*** Data for the task ***
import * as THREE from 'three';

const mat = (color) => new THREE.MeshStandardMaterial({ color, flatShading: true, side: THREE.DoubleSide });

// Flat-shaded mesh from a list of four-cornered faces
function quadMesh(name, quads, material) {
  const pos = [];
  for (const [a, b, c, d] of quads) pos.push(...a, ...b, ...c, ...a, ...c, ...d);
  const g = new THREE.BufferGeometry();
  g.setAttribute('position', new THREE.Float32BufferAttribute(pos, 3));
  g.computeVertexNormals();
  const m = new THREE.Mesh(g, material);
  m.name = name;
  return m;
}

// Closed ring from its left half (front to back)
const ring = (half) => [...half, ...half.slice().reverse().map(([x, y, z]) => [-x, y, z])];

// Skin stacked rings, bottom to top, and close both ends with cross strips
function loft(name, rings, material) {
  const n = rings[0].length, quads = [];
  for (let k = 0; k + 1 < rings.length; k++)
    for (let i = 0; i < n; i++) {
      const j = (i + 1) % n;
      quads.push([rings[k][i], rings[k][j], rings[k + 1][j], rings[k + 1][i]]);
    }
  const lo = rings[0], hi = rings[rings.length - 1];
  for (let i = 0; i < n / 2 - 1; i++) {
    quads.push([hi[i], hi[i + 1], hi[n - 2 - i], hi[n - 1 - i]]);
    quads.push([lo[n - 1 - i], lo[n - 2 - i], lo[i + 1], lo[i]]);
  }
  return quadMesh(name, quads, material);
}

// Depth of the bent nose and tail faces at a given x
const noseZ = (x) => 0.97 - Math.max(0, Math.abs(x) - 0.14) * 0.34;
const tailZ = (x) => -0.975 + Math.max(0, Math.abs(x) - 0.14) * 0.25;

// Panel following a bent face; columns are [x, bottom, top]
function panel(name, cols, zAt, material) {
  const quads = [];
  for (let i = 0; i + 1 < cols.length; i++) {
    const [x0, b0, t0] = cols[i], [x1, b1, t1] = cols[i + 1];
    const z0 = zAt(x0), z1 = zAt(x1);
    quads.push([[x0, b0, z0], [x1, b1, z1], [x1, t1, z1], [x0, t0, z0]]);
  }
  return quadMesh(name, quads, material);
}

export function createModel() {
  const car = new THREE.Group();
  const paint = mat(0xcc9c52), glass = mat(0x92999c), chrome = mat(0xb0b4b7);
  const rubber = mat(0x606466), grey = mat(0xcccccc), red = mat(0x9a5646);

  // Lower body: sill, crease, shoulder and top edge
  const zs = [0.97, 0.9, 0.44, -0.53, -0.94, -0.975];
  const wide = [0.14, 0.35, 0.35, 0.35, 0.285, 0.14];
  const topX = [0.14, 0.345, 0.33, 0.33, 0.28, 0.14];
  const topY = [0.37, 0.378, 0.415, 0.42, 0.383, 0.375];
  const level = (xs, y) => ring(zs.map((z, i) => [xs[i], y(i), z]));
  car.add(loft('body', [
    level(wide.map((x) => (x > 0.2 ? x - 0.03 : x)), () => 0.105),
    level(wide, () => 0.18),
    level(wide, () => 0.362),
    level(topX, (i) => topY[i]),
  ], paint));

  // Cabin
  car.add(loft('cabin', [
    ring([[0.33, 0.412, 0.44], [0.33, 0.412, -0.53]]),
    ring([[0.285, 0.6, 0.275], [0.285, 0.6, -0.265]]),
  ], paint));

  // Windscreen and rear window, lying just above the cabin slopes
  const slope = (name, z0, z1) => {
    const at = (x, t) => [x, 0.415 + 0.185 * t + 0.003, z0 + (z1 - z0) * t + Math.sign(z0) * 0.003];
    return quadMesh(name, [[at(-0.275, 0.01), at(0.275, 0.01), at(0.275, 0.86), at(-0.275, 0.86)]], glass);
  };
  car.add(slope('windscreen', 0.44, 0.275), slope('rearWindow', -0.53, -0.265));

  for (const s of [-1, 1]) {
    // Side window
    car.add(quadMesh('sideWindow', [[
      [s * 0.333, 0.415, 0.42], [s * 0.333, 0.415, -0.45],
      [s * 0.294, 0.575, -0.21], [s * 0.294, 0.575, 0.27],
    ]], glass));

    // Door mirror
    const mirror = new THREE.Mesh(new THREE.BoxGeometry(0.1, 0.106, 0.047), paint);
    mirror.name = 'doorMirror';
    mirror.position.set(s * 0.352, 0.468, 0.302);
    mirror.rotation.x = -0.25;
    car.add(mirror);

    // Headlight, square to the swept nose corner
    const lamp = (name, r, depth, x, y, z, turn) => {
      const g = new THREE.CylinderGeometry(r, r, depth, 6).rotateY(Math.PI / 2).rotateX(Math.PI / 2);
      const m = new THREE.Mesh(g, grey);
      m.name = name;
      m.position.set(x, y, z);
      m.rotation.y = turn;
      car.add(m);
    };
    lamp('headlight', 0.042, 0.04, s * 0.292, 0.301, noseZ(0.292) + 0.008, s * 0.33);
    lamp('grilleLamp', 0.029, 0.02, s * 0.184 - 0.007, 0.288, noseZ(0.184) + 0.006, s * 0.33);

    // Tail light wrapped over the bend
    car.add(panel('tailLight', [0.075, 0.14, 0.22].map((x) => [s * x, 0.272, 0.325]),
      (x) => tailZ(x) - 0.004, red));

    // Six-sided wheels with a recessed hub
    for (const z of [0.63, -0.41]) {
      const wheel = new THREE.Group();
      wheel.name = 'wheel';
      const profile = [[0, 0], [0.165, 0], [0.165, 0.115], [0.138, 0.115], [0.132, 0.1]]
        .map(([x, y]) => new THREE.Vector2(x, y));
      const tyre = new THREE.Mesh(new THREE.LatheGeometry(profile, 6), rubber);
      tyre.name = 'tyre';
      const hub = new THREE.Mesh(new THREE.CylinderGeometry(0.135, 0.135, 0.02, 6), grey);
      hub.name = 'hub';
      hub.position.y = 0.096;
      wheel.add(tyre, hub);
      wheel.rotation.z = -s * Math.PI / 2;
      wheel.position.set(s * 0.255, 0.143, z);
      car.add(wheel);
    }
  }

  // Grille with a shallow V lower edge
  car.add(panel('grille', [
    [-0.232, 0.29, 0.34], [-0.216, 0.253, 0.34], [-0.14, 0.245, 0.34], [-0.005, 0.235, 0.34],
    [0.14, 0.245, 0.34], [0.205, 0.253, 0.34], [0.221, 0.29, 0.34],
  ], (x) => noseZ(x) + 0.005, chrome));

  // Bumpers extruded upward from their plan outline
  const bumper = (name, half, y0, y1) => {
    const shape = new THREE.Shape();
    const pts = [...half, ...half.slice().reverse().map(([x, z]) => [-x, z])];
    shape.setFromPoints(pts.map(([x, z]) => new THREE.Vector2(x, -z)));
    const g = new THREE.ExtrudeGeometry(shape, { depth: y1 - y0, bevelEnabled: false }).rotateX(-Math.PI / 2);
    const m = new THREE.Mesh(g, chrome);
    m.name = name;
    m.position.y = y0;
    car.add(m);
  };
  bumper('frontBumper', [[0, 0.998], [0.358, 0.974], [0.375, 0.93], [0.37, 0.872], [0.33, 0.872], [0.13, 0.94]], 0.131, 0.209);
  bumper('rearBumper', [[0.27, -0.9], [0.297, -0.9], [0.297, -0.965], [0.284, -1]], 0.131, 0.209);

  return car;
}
*** End of Data for the task ***
▶ _Task to complete_: If a line appears above, it belongs in your answer, printed exactly.

▶ _Response_:
import * as THREE from 'three';

const mat = (color) => new THREE.MeshStandardMaterial({ color, flatShading: true, side: THREE.DoubleSide });

// Flat-shaded mesh from a list of four-cornered faces
function quadMesh(name, quads, material) {
  const pos = [];
  for (const [a, b, c, d] of quads) pos.push(...a, ...b, ...c, ...a, ...c, ...d);
  const g = new THREE.BufferGeometry();
  g.setAttribute('position', new THREE.Float32BufferAttribute(pos, 3));
  g.computeVertexNormals();
  const m = new THREE.Mesh(g, material);
  m.name = name;
  return m;
}

// Closed ring from its left half (front to back)
const ring = (half) => [...half, ...half.slice().reverse().map(([x, y, z]) => [-x, y, z])];

// Skin stacked rings, bottom to top, and close both ends with cross strips
function loft(name, rings, material) {
  const n = rings[0].length, quads = [];
  for (let k = 0; k + 1 < rings.length; k++)
    for (let i = 0; i < n; i++) {
      const j = (i + 1) % n;
      quads.push([rings[k][i], rings[k][j], rings[k + 1][j], rings[k + 1][i]]);
    }
  const lo = rings[0], hi = rings[rings.length - 1];
  for (let i = 0; i < n / 2 - 1; i++) {
    quads.push([hi[i], hi[i + 1], hi[n - 2 - i], hi[n - 1 - i]]);
    quads.push([lo[n - 1 - i], lo[n - 2 - i], lo[i + 1], lo[i]]);
  }
  return quadMesh(name, quads, material);
}

// Depth of the bent nose and tail faces at a given x
const noseZ = (x) => 0.97 - Math.max(0, Math.abs(x) - 0.14) * 0.34;
const tailZ = (x) => -0.975 + Math.max(0, Math.abs(x) - 0.14) * 0.25;

// Panel following a bent face; columns are [x, bottom, top]
function panel(name, cols, zAt, material) {
  const quads = [];
  for (let i = 0; i + 1 < cols.length; i++) {
    const [x0, b0, t0] = cols[i], [x1, b1, t1] = cols[i + 1];
    const z0 = zAt(x0), z1 = zAt(x1);
    quads.push([[x0, b0, z0], [x1, b1, z1], [x1, t1, z1], [x0, t0, z0]]);
  }
  return quadMesh(name, quads, material);
}

export function createModel() {
  const car = new THREE.Group();
  const paint = mat(0xcc9c52), glass = mat(0x92999c), chrome = mat(0xb0b4b7);
  const rubber = mat(0x606466), grey = mat(0xcccccc), red = mat(0x9a5646);

  // Lower body: sill, crease, shoulder and top edge
  const zs = [0.97, 0.9, 0.44, -0.53, -0.94, -0.975];
  const wide = [0.14, 0.35, 0.35, 0.35, 0.285, 0.14];
  const topX = [0.14, 0.345, 0.33, 0.33, 0.28, 0.14];
  const topY = [0.37, 0.378, 0.415, 0.42, 0.383, 0.375];
  const level = (xs, y) => ring(zs.map((z, i) => [xs[i], y(i), z]));
  car.add(loft('body', [
    level(wide.map((x) => (x > 0.2 ? x - 0.03 : x)), () => 0.105),
    level(wide, () => 0.18),
    level(wide, () => 0.362),
    level(topX, (i) => topY[i]),
  ], paint));

  // Cabin
  car.add(loft('cabin', [
    ring([[0.33, 0.412, 0.44], [0.33, 0.412, -0.53]]),
    ring([[0.285, 0.6, 0.275], [0.285, 0.6, -0.265]]),
  ], paint));

  // Windscreen and rear window, lying just above the cabin slopes
  const slope = (name, z0, z1) => {
    const at = (x, t) => [x, 0.415 + 0.185 * t + 0.003, z0 + (z1 - z0) * t + Math.sign(z0) * 0.003];
    return quadMesh(name, [[at(-0.275, 0.01), at(0.275, 0.01), at(0.275, 0.86), at(-0.275, 0.86)]], glass);
  };
  car.add(slope('windscreen', 0.44, 0.275), slope('rearWindow', -0.53, -0.265));

  for (const s of [-1, 1]) {
    // Side window
    car.add(quadMesh('sideWindow', [[
      [s * 0.333, 0.415, 0.42], [s * 0.333, 0.415, -0.45],
      [s * 0.294, 0.575, -0.21], [s * 0.294, 0.575, 0.27],
    ]], glass));

    // Door mirror
    const mirror = new THREE.Mesh(new THREE.BoxGeometry(0.1, 0.106, 0.047), paint);
    mirror.name = 'doorMirror';
    mirror.position.set(s * 0.352, 0.468, 0.302);
    mirror.rotation.x = -0.25;
    car.add(mirror);

    // Headlight, square to the swept nose corner
    const lamp = (name, r, depth, x, y, z, turn) => {
      const g = new THREE.CylinderGeometry(r, r, depth, 6).rotateY(Math.PI / 2).rotateX(Math.PI / 2);
      const m = new THREE.Mesh(g, grey);
      m.name = name;
      m.position.set(x, y, z);
      m.rotation.y = turn;
      car.add(m);
    };
    lamp('headlight', 0.042, 0.04, s * 0.292, 0.301, noseZ(0.292) + 0.008, s * 0.33);
    lamp('grilleLamp', 0.029, 0.02, s * 0.184 - 0.007, 0.288, noseZ(0.184) + 0.006, s * 0.33);

    // Tail light wrapped over the bend
    car.add(panel('tailLight', [0.075, 0.14, 0.22].map((x) => [s * x, 0.272, 0.325]),
      (x) => tailZ(x) - 0.004, red));

    // Six-sided wheels with a recessed hub
    for (const z of [0.63, -0.41]) {
      const wheel = new THREE.Group();
      wheel.name = 'wheel';
      const profile = [[0, 0], [0.165, 0], [0.165, 0.115], [0.138, 0.115], [0.132, 0.1]]
        .map(([x, y]) => new THREE.Vector2(x, y));
      const tyre = new THREE.Mesh(new THREE.LatheGeometry(profile, 6), rubber);
      tyre.name = 'tyre';
      const hub = new THREE.Mesh(new THREE.CylinderGeometry(0.135, 0.135, 0.02, 6), grey);
      hub.name = 'hub';
      hub.position.y = 0.096;
      wheel.add(tyre, hub);
      wheel.rotation.z = -s * Math.PI / 2;
      wheel.position.set(s * 0.255, 0.143, z);
      car.add(wheel);
    }
  }

  // Grille with a shallow V lower edge
  car.add(panel('grille', [
    [-0.232, 0.29, 0.34], [-0.216, 0.253, 0.34], [-0.14, 0.245, 0.34], [-0.005, 0.235, 0.34],
    [0.14, 0.245, 0.34], [0.205, 0.253, 0.34], [0.221, 0.29, 0.34],
  ], (x) => noseZ(x) + 0.005, chrome));

  // Bumpers extruded upward from their plan outline
  const bumper = (name, half, y0, y1) => {
    const shape = new THREE.Shape();
    const pts = [...half, ...half.slice().reverse().map(([x, z]) => [-x, z])];
    shape.setFromPoints(pts.map(([x, z]) => new THREE.Vector2(x, -z)));
    const g = new THREE.ExtrudeGeometry(shape, { depth: y1 - y0, bevelEnabled: false }).rotateX(-Math.PI / 2);
    const m = new THREE.Mesh(g, chrome);
    m.name = name;
    m.position.y = y0;
    car.add(m);
  };
  bumper('frontBumper', [[0, 0.998], [0.358, 0.974], [0.375, 0.93], [0.37, 0.872], [0.33, 0.872], [0.13, 0.94]], 0.131, 0.209);
  bumper('rearBumper', [[0.27, -0.9], [0.297, -0.9], [0.297, -0.965], [0.284, -1]], 0.131, 0.209);

  return car;
}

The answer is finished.